**Exercise brief**
Identify, in the records below, every line where the string "append" appears, and copy each such line.

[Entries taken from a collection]

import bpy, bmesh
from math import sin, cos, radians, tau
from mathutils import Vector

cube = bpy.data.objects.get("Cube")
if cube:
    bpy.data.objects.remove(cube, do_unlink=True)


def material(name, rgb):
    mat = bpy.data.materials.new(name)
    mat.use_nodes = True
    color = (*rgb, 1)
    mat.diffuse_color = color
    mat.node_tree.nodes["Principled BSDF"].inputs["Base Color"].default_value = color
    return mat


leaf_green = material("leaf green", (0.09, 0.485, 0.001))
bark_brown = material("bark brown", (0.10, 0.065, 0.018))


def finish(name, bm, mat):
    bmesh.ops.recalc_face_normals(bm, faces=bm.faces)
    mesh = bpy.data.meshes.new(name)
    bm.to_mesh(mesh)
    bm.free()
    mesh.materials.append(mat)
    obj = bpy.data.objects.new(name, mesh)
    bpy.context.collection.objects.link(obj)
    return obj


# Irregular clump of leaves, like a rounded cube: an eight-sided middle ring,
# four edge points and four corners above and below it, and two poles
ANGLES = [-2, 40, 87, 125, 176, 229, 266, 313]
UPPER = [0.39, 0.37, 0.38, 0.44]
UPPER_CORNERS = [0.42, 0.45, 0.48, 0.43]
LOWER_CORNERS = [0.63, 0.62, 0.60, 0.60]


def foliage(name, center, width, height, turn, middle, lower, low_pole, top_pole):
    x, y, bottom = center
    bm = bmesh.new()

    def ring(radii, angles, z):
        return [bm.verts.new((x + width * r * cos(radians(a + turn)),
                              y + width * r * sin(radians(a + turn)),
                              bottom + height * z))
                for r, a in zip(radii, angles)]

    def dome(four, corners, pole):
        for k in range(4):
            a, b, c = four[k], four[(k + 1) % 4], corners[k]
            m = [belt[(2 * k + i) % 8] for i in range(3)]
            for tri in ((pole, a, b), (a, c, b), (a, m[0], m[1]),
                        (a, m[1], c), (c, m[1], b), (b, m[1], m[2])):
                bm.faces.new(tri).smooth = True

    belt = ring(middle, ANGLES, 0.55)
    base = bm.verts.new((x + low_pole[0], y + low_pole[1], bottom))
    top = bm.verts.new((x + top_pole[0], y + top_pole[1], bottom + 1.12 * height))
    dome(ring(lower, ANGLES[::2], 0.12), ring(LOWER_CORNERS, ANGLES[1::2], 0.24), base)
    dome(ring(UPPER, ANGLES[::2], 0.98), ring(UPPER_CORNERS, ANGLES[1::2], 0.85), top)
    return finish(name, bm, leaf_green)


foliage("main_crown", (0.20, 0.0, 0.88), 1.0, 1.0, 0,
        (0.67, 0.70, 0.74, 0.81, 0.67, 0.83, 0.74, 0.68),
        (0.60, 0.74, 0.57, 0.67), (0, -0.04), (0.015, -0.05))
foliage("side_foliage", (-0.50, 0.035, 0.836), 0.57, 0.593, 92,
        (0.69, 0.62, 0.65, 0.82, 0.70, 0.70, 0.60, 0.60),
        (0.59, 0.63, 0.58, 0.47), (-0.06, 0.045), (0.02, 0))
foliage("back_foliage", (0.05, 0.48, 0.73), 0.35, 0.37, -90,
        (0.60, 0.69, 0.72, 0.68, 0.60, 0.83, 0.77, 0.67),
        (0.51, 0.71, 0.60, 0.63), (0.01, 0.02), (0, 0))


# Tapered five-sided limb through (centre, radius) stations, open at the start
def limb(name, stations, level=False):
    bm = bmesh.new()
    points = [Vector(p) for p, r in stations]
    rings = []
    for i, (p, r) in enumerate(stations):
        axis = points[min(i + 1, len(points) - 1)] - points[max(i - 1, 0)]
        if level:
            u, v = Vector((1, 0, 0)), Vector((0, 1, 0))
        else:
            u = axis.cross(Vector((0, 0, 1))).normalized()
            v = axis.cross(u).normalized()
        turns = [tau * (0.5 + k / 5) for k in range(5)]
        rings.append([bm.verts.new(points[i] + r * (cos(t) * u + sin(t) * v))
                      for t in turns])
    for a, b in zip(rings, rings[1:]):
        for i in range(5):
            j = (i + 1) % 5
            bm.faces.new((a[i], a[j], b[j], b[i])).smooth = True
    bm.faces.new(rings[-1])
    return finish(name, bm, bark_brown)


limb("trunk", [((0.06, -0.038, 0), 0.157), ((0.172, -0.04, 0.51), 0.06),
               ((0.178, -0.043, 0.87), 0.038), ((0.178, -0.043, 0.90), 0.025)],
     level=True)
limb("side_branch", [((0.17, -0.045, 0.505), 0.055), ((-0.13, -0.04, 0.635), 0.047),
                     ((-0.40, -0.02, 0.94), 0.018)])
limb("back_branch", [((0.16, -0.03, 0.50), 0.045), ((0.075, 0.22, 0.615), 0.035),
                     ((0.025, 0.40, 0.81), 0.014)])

* * *

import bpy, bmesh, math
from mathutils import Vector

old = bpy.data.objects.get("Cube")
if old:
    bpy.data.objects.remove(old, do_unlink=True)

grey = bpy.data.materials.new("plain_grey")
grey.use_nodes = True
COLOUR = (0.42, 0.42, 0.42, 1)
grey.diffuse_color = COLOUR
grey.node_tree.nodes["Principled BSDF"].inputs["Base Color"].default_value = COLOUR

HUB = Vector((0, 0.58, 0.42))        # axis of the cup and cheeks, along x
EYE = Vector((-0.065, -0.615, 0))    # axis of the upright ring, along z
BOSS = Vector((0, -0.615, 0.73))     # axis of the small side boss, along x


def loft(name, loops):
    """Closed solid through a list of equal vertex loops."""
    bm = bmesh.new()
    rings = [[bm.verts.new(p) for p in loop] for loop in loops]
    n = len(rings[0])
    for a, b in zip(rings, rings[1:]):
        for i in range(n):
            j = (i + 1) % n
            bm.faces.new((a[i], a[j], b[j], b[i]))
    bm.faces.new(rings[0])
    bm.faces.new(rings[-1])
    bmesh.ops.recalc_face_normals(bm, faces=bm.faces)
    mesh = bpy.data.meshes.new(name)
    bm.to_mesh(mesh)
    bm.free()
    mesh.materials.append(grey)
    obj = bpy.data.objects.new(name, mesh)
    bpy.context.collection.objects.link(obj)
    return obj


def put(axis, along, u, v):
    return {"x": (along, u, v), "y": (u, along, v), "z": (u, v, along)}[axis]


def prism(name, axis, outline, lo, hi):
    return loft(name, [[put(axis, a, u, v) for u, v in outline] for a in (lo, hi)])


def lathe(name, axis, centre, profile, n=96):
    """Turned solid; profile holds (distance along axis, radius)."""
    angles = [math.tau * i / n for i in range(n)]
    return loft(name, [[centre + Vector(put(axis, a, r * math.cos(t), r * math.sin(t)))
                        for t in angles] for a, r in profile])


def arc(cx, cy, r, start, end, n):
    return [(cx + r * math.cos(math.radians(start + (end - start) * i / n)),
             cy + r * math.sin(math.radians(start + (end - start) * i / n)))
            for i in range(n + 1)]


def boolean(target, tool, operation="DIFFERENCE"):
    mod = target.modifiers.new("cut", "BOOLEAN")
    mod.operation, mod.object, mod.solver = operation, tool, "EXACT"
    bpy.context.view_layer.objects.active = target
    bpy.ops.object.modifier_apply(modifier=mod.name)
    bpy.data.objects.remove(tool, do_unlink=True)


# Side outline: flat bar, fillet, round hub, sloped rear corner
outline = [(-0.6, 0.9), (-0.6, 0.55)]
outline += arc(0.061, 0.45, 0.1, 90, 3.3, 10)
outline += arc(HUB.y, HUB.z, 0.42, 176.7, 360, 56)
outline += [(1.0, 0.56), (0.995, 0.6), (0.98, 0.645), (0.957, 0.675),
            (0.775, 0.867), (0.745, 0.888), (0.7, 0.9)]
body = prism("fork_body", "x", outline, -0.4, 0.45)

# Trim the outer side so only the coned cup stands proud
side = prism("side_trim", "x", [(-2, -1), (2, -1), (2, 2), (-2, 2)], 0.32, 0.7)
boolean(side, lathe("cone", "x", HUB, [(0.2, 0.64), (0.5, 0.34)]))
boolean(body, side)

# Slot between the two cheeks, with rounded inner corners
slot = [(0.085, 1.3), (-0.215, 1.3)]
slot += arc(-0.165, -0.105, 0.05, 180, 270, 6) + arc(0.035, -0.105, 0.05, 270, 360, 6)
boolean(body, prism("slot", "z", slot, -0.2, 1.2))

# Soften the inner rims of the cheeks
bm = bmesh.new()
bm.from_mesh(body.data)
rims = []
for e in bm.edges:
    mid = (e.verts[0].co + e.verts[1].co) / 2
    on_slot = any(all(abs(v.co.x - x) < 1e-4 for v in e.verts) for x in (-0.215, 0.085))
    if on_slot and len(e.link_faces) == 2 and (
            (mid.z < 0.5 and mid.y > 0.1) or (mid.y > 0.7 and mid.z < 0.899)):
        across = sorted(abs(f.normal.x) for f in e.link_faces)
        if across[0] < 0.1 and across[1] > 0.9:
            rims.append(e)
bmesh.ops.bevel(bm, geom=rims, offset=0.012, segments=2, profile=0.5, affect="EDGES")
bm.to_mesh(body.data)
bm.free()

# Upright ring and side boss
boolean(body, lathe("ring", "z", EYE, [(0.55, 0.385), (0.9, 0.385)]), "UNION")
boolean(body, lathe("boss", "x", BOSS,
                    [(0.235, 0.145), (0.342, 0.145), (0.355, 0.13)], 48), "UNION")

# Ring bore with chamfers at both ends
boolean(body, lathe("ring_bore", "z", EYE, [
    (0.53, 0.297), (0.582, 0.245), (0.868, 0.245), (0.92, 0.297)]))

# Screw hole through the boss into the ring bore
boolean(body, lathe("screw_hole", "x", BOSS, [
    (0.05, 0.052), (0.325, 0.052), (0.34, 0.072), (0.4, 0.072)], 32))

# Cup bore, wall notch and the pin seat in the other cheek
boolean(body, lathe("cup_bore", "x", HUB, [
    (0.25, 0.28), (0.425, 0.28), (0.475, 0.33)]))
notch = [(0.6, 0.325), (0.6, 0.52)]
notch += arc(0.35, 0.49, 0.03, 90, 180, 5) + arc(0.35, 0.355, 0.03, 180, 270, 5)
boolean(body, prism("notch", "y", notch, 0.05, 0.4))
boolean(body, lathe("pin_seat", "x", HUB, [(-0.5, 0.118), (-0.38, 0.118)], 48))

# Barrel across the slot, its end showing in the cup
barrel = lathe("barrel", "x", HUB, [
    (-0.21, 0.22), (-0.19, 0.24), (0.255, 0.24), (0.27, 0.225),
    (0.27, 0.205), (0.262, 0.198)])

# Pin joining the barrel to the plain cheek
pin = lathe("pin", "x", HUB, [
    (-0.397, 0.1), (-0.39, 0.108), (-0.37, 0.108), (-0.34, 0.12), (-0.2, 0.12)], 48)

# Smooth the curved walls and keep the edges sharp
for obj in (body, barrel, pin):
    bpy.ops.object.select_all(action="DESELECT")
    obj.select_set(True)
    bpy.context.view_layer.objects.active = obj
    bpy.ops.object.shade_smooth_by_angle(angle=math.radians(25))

**Answer section**
    mesh.materials.append(mat)
        rings.append([bm.verts.new(points[i] + r * (cos(t) * u + sin(t) * v))
    mesh.materials.append(grey)
            rims.append(e)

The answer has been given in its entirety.